▶ **About this task**
Among the lines below, restate word for word only those from the line with "x1 = x0 + 0.17" through the line with "# Bent pipes and their flanged bases", with both end lines kept.

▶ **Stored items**

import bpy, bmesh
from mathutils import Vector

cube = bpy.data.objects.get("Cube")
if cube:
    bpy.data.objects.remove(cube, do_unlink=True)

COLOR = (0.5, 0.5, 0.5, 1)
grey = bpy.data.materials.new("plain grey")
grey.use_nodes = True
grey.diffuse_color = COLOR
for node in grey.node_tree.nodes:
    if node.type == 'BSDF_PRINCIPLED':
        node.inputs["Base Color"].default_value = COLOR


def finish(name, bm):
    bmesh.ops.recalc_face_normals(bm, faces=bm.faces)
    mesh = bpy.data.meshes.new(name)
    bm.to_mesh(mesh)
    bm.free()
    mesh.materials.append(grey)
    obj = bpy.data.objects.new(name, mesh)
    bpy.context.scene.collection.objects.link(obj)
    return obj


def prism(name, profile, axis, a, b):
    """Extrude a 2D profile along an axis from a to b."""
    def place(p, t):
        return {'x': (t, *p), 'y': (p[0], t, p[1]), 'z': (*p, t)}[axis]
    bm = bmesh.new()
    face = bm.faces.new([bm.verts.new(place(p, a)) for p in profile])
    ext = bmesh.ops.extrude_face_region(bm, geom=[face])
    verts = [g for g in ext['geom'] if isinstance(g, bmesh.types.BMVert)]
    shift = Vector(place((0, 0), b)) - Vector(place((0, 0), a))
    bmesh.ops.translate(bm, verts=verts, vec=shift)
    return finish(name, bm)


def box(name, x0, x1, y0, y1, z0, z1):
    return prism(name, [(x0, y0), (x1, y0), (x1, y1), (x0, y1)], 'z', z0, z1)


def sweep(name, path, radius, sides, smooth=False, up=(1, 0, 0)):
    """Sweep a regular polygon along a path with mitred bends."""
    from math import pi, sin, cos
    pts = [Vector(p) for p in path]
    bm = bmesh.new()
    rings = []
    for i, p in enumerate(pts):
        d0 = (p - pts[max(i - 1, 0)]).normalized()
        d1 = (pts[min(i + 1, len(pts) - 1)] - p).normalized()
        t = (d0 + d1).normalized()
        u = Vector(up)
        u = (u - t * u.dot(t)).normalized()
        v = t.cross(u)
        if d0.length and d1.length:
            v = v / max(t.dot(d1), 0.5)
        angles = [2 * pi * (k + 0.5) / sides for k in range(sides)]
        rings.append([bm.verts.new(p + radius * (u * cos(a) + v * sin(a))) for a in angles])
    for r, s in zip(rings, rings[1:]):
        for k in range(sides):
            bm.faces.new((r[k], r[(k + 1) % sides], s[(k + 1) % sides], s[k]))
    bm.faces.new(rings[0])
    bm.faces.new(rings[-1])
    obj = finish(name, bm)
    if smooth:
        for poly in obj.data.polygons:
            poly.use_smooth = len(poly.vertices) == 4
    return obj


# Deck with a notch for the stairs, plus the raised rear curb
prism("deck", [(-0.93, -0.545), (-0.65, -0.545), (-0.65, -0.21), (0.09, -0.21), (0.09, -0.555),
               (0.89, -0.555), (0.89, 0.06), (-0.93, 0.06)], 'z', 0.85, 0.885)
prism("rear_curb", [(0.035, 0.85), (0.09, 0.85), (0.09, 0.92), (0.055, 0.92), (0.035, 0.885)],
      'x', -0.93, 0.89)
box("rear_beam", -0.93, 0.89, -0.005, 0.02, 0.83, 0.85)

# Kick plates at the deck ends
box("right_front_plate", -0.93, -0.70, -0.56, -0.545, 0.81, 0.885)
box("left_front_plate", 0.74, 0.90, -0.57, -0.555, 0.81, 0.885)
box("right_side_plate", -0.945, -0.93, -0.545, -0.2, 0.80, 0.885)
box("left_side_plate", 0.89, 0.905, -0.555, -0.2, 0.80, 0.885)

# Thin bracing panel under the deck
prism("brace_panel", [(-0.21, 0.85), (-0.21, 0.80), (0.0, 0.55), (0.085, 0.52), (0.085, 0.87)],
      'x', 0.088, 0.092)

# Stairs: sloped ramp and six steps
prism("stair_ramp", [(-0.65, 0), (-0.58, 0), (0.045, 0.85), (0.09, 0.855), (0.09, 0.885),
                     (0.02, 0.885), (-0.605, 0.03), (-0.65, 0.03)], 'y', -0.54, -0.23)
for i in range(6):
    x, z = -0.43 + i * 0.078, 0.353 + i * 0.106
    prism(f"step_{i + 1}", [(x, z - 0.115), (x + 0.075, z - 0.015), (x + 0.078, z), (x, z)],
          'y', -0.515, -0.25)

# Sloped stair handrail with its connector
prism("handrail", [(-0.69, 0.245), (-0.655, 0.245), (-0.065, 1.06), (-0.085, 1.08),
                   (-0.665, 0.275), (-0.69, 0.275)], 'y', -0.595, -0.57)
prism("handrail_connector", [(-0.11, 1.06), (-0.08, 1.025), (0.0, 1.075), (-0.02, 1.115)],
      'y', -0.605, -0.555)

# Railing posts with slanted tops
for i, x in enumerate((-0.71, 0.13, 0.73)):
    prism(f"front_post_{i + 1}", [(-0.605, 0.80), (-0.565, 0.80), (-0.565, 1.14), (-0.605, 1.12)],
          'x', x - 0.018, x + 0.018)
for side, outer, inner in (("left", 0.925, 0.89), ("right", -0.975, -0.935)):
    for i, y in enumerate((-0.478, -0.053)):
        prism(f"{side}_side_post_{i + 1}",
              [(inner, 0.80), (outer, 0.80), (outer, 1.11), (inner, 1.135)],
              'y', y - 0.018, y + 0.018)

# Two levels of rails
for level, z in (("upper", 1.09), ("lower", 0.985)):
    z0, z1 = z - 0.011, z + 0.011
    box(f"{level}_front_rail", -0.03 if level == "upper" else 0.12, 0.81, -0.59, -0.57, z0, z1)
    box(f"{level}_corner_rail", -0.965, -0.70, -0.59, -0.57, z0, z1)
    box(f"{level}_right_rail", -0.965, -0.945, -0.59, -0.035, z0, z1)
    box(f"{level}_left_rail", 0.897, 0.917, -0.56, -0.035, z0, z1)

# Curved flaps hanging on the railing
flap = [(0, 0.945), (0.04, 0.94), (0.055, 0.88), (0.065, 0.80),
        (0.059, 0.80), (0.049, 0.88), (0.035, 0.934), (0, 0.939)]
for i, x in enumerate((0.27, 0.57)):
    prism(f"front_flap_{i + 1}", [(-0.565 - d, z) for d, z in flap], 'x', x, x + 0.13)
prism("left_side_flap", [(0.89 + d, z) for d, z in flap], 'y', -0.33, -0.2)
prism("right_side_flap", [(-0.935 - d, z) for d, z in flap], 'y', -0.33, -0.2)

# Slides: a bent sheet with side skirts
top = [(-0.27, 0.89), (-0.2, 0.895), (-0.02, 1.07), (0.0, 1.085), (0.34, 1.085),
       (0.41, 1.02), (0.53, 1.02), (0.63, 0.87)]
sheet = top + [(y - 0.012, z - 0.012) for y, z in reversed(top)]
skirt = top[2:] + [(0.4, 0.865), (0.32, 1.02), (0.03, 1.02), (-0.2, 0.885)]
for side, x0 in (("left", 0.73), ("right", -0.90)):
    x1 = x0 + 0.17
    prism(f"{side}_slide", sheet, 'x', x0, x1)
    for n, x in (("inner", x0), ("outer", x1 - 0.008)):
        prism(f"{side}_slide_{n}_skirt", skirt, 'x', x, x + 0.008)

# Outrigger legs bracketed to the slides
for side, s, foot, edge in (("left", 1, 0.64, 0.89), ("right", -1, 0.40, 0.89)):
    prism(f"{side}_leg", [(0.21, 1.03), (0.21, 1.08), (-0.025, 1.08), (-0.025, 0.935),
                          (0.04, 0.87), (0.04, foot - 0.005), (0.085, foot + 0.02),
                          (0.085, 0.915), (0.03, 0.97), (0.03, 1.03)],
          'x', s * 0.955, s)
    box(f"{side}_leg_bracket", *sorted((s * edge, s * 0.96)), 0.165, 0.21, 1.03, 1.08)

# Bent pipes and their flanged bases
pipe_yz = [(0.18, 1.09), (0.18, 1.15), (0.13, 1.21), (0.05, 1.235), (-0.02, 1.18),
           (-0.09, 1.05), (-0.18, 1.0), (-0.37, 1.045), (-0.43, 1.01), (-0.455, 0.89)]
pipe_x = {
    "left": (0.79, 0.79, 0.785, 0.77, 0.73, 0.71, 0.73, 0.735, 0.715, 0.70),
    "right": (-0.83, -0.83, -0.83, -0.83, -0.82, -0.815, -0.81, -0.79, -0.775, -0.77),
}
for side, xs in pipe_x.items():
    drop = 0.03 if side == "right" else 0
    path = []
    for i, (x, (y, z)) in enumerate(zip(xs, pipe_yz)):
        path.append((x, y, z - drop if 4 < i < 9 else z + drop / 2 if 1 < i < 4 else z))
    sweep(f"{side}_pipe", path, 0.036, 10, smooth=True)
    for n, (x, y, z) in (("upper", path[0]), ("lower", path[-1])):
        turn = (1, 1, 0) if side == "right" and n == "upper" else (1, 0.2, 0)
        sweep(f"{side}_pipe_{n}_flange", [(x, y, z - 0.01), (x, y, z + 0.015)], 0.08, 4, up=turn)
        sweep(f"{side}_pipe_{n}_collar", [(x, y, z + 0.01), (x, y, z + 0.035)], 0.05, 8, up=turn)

▶ **Finished exercise**
    x1 = x0 + 0.17
    prism(f"{side}_slide", sheet, 'x', x0, x1)
    for n, x in (("inner", x0), ("outer", x1 - 0.008)):
        prism(f"{side}_slide_{n}_skirt", skirt, 'x', x, x + 0.008)

# Outrigger legs bracketed to the slides
for side, s, foot, edge in (("left", 1, 0.64, 0.89), ("right", -1, 0.40, 0.89)):
    prism(f"{side}_leg", [(0.21, 1.03), (0.21, 1.08), (-0.025, 1.08), (-0.025, 0.935),
                          (0.04, 0.87), (0.04, foot - 0.005), (0.085, foot + 0.02),
                          (0.085, 0.915), (0.03, 0.97), (0.03, 1.03)],
          'x', s * 0.955, s)
    box(f"{side}_leg_bracket", *sorted((s * edge, s * 0.96)), 0.165, 0.21, 1.03, 1.08)

# Bent pipes and their flanged bases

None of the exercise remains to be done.